TASK PROMPT:
Copy out the full listing exactly, omitting any picture it contains.
[RECORDS SUPPLIED — start]
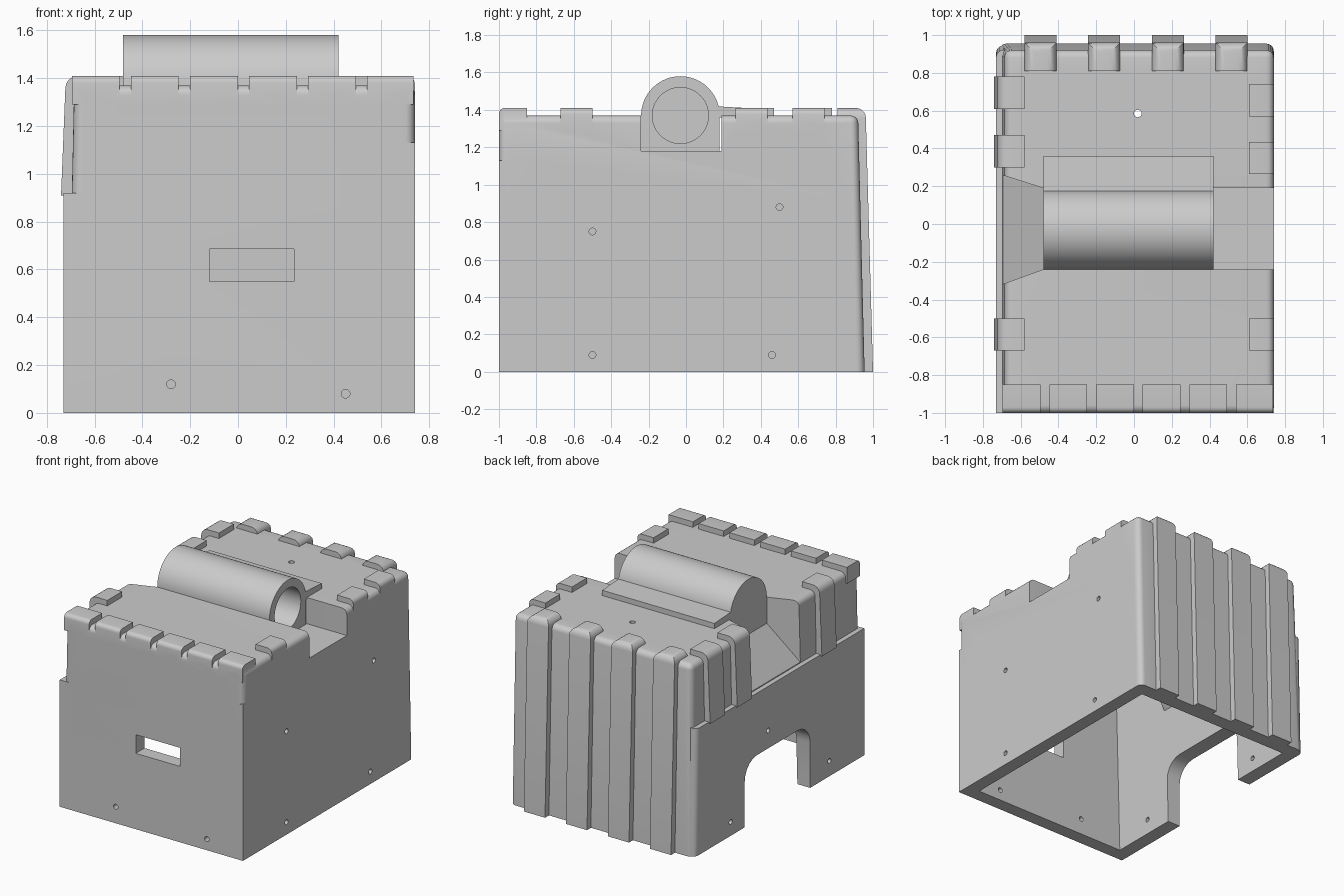
import bpy
import bmesh
from math import cos, sin, pi
from mathutils import Matrix

default = bpy.data.objects.get("Cube")
if default:
    bpy.data.objects.remove(default, do_unlink=True)

grey = bpy.data.materials.new("plain grey")
grey.use_nodes = True
grey.diffuse_color = (0.6, 0.6, 0.6, 1)
for node in grey.node_tree.nodes:
    if node.type == 'BSDF_PRINCIPLED':
        node.inputs["Base Color"].default_value = (0.6, 0.6, 0.6, 1)


def finish(bm, name):
    bmesh.ops.recalc_face_normals(bm, faces=bm.faces[:])
    mesh = bpy.data.meshes.new(name)
    bm.to_mesh(mesh)
    bm.free()
    obj = bpy.data.objects.new(name, mesh)
    bpy.context.collection.objects.link(obj)
    return obj


def block(name, xs, ys, zs, shape=None, edges=None, radius=0.04):
    """Box with an optional taper and optional rounded edges."""
    bm = bmesh.new()
    bmesh.ops.create_cube(bm, size=2)
    for v in bm.verts:
        v.co = [r[1] if c > 0 else r[0] for r, c in zip((xs, ys, zs), v.co)]
    chosen = []
    if edges:
        chosen = [e for e in bm.edges if edges((e.verts[0].co + e.verts[1].co) / 2)]
    if shape:
        for v in bm.verts:
            v.co = shape(v.co.x, v.co.y, v.co.z)
    if chosen:
        bmesh.ops.bevel(bm, geom=chosen, offset=radius, segments=5,
                        profile=0.5, affect='EDGES')
    return finish(bm, name)


def rod(name, centre, axis, radius, depth, sides=24):
    bm = bmesh.new()
    turn = {'x': Matrix.Rotation(pi / 2, 4, 'Y'),
            'y': Matrix.Rotation(pi / 2, 4, 'X'), 'z': Matrix()}[axis]
    bmesh.ops.create_cone(bm, cap_ends=True, segments=sides, radius1=radius,
                          radius2=radius, depth=depth,
                          matrix=Matrix.Translation(centre) @ turn)
    return finish(bm, name)


def combine(target, other, operation):
    mod = target.modifiers.new("combine", 'BOOLEAN')
    mod.operation = operation
    mod.solver = 'EXACT'
    mod.object = other
    bpy.context.view_layer.objects.active = target
    bpy.ops.object.modifier_apply(modifier=mod.name)
    bpy.data.objects.remove(other, do_unlink=True)


def add(target, other):
    combine(target, other, 'UNION')


def cut(target, other):
    combine(target, other, 'DIFFERENCE')


def flare(x_in, x_out, y_in, y_out, z_in, z_out):
    """Widening end of the channel with a sloping floor."""
    def shape(x, y, z):
        inner = x > (x_in + x_out) / 2
        side = (y_in if inner else y_out)[1 if y > 0 else 0]
        return (x, side, z if z > 1.5 else (z_in if inner else z_out))
    return block("flare", (x_out, x_in), (-1, 1), (1, 1.6), shape)


# Main body with rounded edges and a leaning back
def lean(x, y, z):
    t = z / 1.37
    return (-0.715 + 0.03 * t if x < 0 else x, 0.955 - 0.035 * t if y > 0 else y, z)


body = block("case_body", (-0.7, 0.74), (-1, 0.95), (0, 1.37), lean,
             lambda m: m.z > 0.1)

# Thicker lower case and square front corner
add(body, block("lower_case", (-0.73, 0.74), (-1, 0.945), (0, 0.92),
                lambda x, y, z: (x, y - 0.025 * z if y > 0 else y, z),
                lambda m: 0.1 < m.z < 0.9 and m.y > 0.5))
add(body, block("front_corner", (0.6, 0.74), (-1, -0.8), (0, 1.13)))

# Raised ribs along the front
for i in range(6):
    x0 = -0.695 + i * 0.247
    x1 = 0.735 if i == 5 else x0 + 0.2
    add(body, block("front_rib", (x0, x1), (-1, -0.85), (1.29, 1.41), None,
                    lambda m: m.z > 1.4 and m.y < -0.95, 0.03))

# Raised ribs along the right wall
for y in (-0.67, 0.265, 0.57):
    add(body, block("right_rib", (0.61, 0.74), (y, y + 0.17), (1.29, 1.41), None,
                    lambda m: m.z > 1.4 and m.x > 0.7, 0.035))

# Ribs running down the left wall to the ledge
for y in (-0.67, 0.3, 0.61):
    add(body, block("left_rib", (-0.74, -0.58), (y, y + 0.17), (0.91, 1.41),
                    lambda x, y, z: (x + 0.02 if x < -0.7 and z > 1 else x, y, z),
                    lambda m: m.z > 1.4 and m.x < -0.7, 0.05))

# Full-height ribs on the back
for i in range(4):
    x0 = -0.58 + i * 0.337
    add(body, block("back_rib", (x0, x0 + 0.17), (0.81, 1), (0, 1.41),
                    lambda x, y, z: (x, y - 0.04 if y > 0.9 and z > 1 else y, z),
                    lambda m: m.z > 1.4 and m.y > 0.9, 0.05))

# Hollow inside, following the channel above it
cavity = block("cavity", (-0.63, 0.64), (-0.9, 0.85), (-0.1, 1.27),
               lambda x, y, z: (x + 0.035 if x < 0 and z > 1 else x,
                                y - 0.02 if y > 0 and z > 1 else y, z))
cut(cavity, block("roof", (-0.42, 1), (-0.34, 0.29), (1.08, 1.6)))
cut(cavity, flare(-0.41, -0.7, (-0.34, 0.29), (-0.42, 0.36), 1.08, 0.78))
cut(body, cavity)

# Channel across the top
cut(body, block("channel", (-0.49, 1), (-0.24, 0.19), (1.18, 1.6)))
cut(body, flare(-0.48, -0.7, (-0.24, 0.19), (-0.32, 0.26), 1.18, 0.92))
cut(body, block("channel_mouth", (-0.8, -0.695), (-0.32, 0.26), (0.92, 1.6)))

# Arched doorway in the left wall and slot in the front wall
cut(body, block("doorway", (-0.9, -0.5), (-0.38, 0.37), (-0.2, 0.47), None,
                lambda m: m.z > 0.4 and abs(m.x + 0.7) < 0.01, 0.14))
cut(body, block("slot", (-0.12, 0.235), (-1.1, -0.8), (0.55, 0.685)))

# Screw holes
for x, z in ((-0.28, 0.12), (0.45, 0.08)):
    cut(body, rod("hole", (x, -0.95, z), 'y', 0.018, 0.3))
for y, z in ((-0.5, 0.75), (0.5, 0.88), (-0.5, 0.09), (0.46, 0.09)):
    cut(body, rod("hole", (0.69, y, z), 'x', 0.018, 0.3))
for y, z in ((0.53, 0.1), (0.1, 0.6), (-0.6, 0.11)):
    cut(body, rod("hole", (-0.68, y, z), 'x', 0.018, 0.3))
cut(body, rod("hole", (0.02, 0.585, 1.33), 'z', 0.02, 0.3))

# Round-topped tube housing with a blind bore
bm = bmesh.new()
outline = [(0.21 * cos(pi * i / 32), 1.37 + 0.21 * sin(pi * i / 32)) for i in range(33)]
outline += [(-0.21, 1.15), (0.21, 1.15)]
cap = bm.faces.new([bm.verts.new((-0.48, y - 0.03, z)) for y, z in outline])
side = bmesh.ops.extrude_face_region(bm, geom=[cap])["geom"]
bmesh.ops.translate(bm, vec=(0.9, 0, 0),
                    verts=[g for g in side if isinstance(g, bmesh.types.BMVert)])
tube = finish(bm, "tube_housing")
cut(tube, rod("bore", (0.07, -0.03, 1.37), 'x', 0.15, 1.0, 48))

# Flat flange behind the tube
flange = block("tube_flange", (-0.48, 0.42), (0.145, 0.36), (1.36, 1.42),
               lambda x, y, z: (x, y, z - 0.012 if y > 0.3 and z > 1.4 else z))

# Colour and shading
for obj in (body, tube, flange):
    obj.data.materials.clear()
    obj.data.materials.append(grey)
    for poly in obj.data.polygons:
        poly.material_index = 0
    bpy.ops.object.select_all(action='DESELECT')
    obj.select_set(True)
    bpy.context.view_layer.objects.active = obj
    bpy.ops.object.shade_smooth_by_angle(angle=pi / 6)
[RECORDS SUPPLIED — finish]
ANSWER FOR THE TASK:
import bpy
import bmesh
from math import cos, sin, pi
from mathutils import Matrix

default = bpy.data.objects.get("Cube")
if default:
    bpy.data.objects.remove(default, do_unlink=True)

grey = bpy.data.materials.new("plain grey")
grey.use_nodes = True
grey.diffuse_color = (0.6, 0.6, 0.6, 1)
for node in grey.node_tree.nodes:
    if node.type == 'BSDF_PRINCIPLED':
        node.inputs["Base Color"].default_value = (0.6, 0.6, 0.6, 1)


def finish(bm, name):
    bmesh.ops.recalc_face_normals(bm, faces=bm.faces[:])
    mesh = bpy.data.meshes.new(name)
    bm.to_mesh(mesh)
    bm.free()
    obj = bpy.data.objects.new(name, mesh)
    bpy.context.collection.objects.link(obj)
    return obj


def block(name, xs, ys, zs, shape=None, edges=None, radius=0.04):
    """Box with an optional taper and optional rounded edges."""
    bm = bmesh.new()
    bmesh.ops.create_cube(bm, size=2)
    for v in bm.verts:
        v.co = [r[1] if c > 0 else r[0] for r, c in zip((xs, ys, zs), v.co)]
    chosen = []
    if edges:
        chosen = [e for e in bm.edges if edges((e.verts[0].co + e.verts[1].co) / 2)]
    if shape:
        for v in bm.verts:
            v.co = shape(v.co.x, v.co.y, v.co.z)
    if chosen:
        bmesh.ops.bevel(bm, geom=chosen, offset=radius, segments=5,
                        profile=0.5, affect='EDGES')
    return finish(bm, name)


def rod(name, centre, axis, radius, depth, sides=24):
    bm = bmesh.new()
    turn = {'x': Matrix.Rotation(pi / 2, 4, 'Y'),
            'y': Matrix.Rotation(pi / 2, 4, 'X'), 'z': Matrix()}[axis]
    bmesh.ops.create_cone(bm, cap_ends=True, segments=sides, radius1=radius,
                          radius2=radius, depth=depth,
                          matrix=Matrix.Translation(centre) @ turn)
    return finish(bm, name)


def combine(target, other, operation):
    mod = target.modifiers.new("combine", 'BOOLEAN')
    mod.operation = operation
    mod.solver = 'EXACT'
    mod.object = other
    bpy.context.view_layer.objects.active = target
    bpy.ops.object.modifier_apply(modifier=mod.name)
    bpy.data.objects.remove(other, do_unlink=True)


def add(target, other):
    combine(target, other, 'UNION')


def cut(target, other):
    combine(target, other, 'DIFFERENCE')


def flare(x_in, x_out, y_in, y_out, z_in, z_out):
    """Widening end of the channel with a sloping floor."""
    def shape(x, y, z):
        inner = x > (x_in + x_out) / 2
        side = (y_in if inner else y_out)[1 if y > 0 else 0]
        return (x, side, z if z > 1.5 else (z_in if inner else z_out))
    return block("flare", (x_out, x_in), (-1, 1), (1, 1.6), shape)


# Main body with rounded edges and a leaning back
def lean(x, y, z):
    t = z / 1.37
    return (-0.715 + 0.03 * t if x < 0 else x, 0.955 - 0.035 * t if y > 0 else y, z)


body = block("case_body", (-0.7, 0.74), (-1, 0.95), (0, 1.37), lean,
             lambda m: m.z > 0.1)

# Thicker lower case and square front corner
add(body, block("lower_case", (-0.73, 0.74), (-1, 0.945), (0, 0.92),
                lambda x, y, z: (x, y - 0.025 * z if y > 0 else y, z),
                lambda m: 0.1 < m.z < 0.9 and m.y > 0.5))
add(body, block("front_corner", (0.6, 0.74), (-1, -0.8), (0, 1.13)))

# Raised ribs along the front
for i in range(6):
    x0 = -0.695 + i * 0.247
    x1 = 0.735 if i == 5 else x0 + 0.2
    add(body, block("front_rib", (x0, x1), (-1, -0.85), (1.29, 1.41), None,
                    lambda m: m.z > 1.4 and m.y < -0.95, 0.03))

# Raised ribs along the right wall
for y in (-0.67, 0.265, 0.57):
    add(body, block("right_rib", (0.61, 0.74), (y, y + 0.17), (1.29, 1.41), None,
                    lambda m: m.z > 1.4 and m.x > 0.7, 0.035))

# Ribs running down the left wall to the ledge
for y in (-0.67, 0.3, 0.61):
    add(body, block("left_rib", (-0.74, -0.58), (y, y + 0.17), (0.91, 1.41),
                    lambda x, y, z: (x + 0.02 if x < -0.7 and z > 1 else x, y, z),
                    lambda m: m.z > 1.4 and m.x < -0.7, 0.05))

# Full-height ribs on the back
for i in range(4):
    x0 = -0.58 + i * 0.337
    add(body, block("back_rib", (x0, x0 + 0.17), (0.81, 1), (0, 1.41),
                    lambda x, y, z: (x, y - 0.04 if y > 0.9 and z > 1 else y, z),
                    lambda m: m.z > 1.4 and m.y > 0.9, 0.05))

# Hollow inside, following the channel above it
cavity = block("cavity", (-0.63, 0.64), (-0.9, 0.85), (-0.1, 1.27),
               lambda x, y, z: (x + 0.035 if x < 0 and z > 1 else x,
                                y - 0.02 if y > 0 and z > 1 else y, z))
cut(cavity, block("roof", (-0.42, 1), (-0.34, 0.29), (1.08, 1.6)))
cut(cavity, flare(-0.41, -0.7, (-0.34, 0.29), (-0.42, 0.36), 1.08, 0.78))
cut(body, cavity)

# Channel across the top
cut(body, block("channel", (-0.49, 1), (-0.24, 0.19), (1.18, 1.6)))
cut(body, flare(-0.48, -0.7, (-0.24, 0.19), (-0.32, 0.26), 1.18, 0.92))
cut(body, block("channel_mouth", (-0.8, -0.695), (-0.32, 0.26), (0.92, 1.6)))

# Arched doorway in the left wall and slot in the front wall
cut(body, block("doorway", (-0.9, -0.5), (-0.38, 0.37), (-0.2, 0.47), None,
                lambda m: m.z > 0.4 and abs(m.x + 0.7) < 0.01, 0.14))
cut(body, block("slot", (-0.12, 0.235), (-1.1, -0.8), (0.55, 0.685)))

# Screw holes
for x, z in ((-0.28, 0.12), (0.45, 0.08)):
    cut(body, rod("hole", (x, -0.95, z), 'y', 0.018, 0.3))
for y, z in ((-0.5, 0.75), (0.5, 0.88), (-0.5, 0.09), (0.46, 0.09)):
    cut(body, rod("hole", (0.69, y, z), 'x', 0.018, 0.3))
for y, z in ((0.53, 0.1), (0.1, 0.6), (-0.6, 0.11)):
    cut(body, rod("hole", (-0.68, y, z), 'x', 0.018, 0.3))
cut(body, rod("hole", (0.02, 0.585, 1.33), 'z', 0.02, 0.3))

# Round-topped tube housing with a blind bore
bm = bmesh.new()
outline = [(0.21 * cos(pi * i / 32), 1.37 + 0.21 * sin(pi * i / 32)) for i in range(33)]
outline += [(-0.21, 1.15), (0.21, 1.15)]
cap = bm.faces.new([bm.verts.new((-0.48, y - 0.03, z)) for y, z in outline])
side = bmesh.ops.extrude_face_region(bm, geom=[cap])["geom"]
bmesh.ops.translate(bm, vec=(0.9, 0, 0),
                    verts=[g for g in side if isinstance(g, bmesh.types.BMVert)])
tube = finish(bm, "tube_housing")
cut(tube, rod("bore", (0.07, -0.03, 1.37), 'x', 0.15, 1.0, 48))

# Flat flange behind the tube
flange = block("tube_flange", (-0.48, 0.42), (0.145, 0.36), (1.36, 1.42),
               lambda x, y, z: (x, y, z - 0.012 if y > 0.3 and z > 1.4 else z))

# Colour and shading
for obj in (body, tube, flange):
    obj.data.materials.clear()
    obj.data.materials.append(grey)
    for poly in obj.data.polygons:
        poly.material_index = 0
    bpy.ops.object.select_all(action='DESELECT')
    obj.select_set(True)
    bpy.context.view_layer.objects.active = obj
    bpy.ops.object.shade_smooth_by_angle(angle=pi / 6)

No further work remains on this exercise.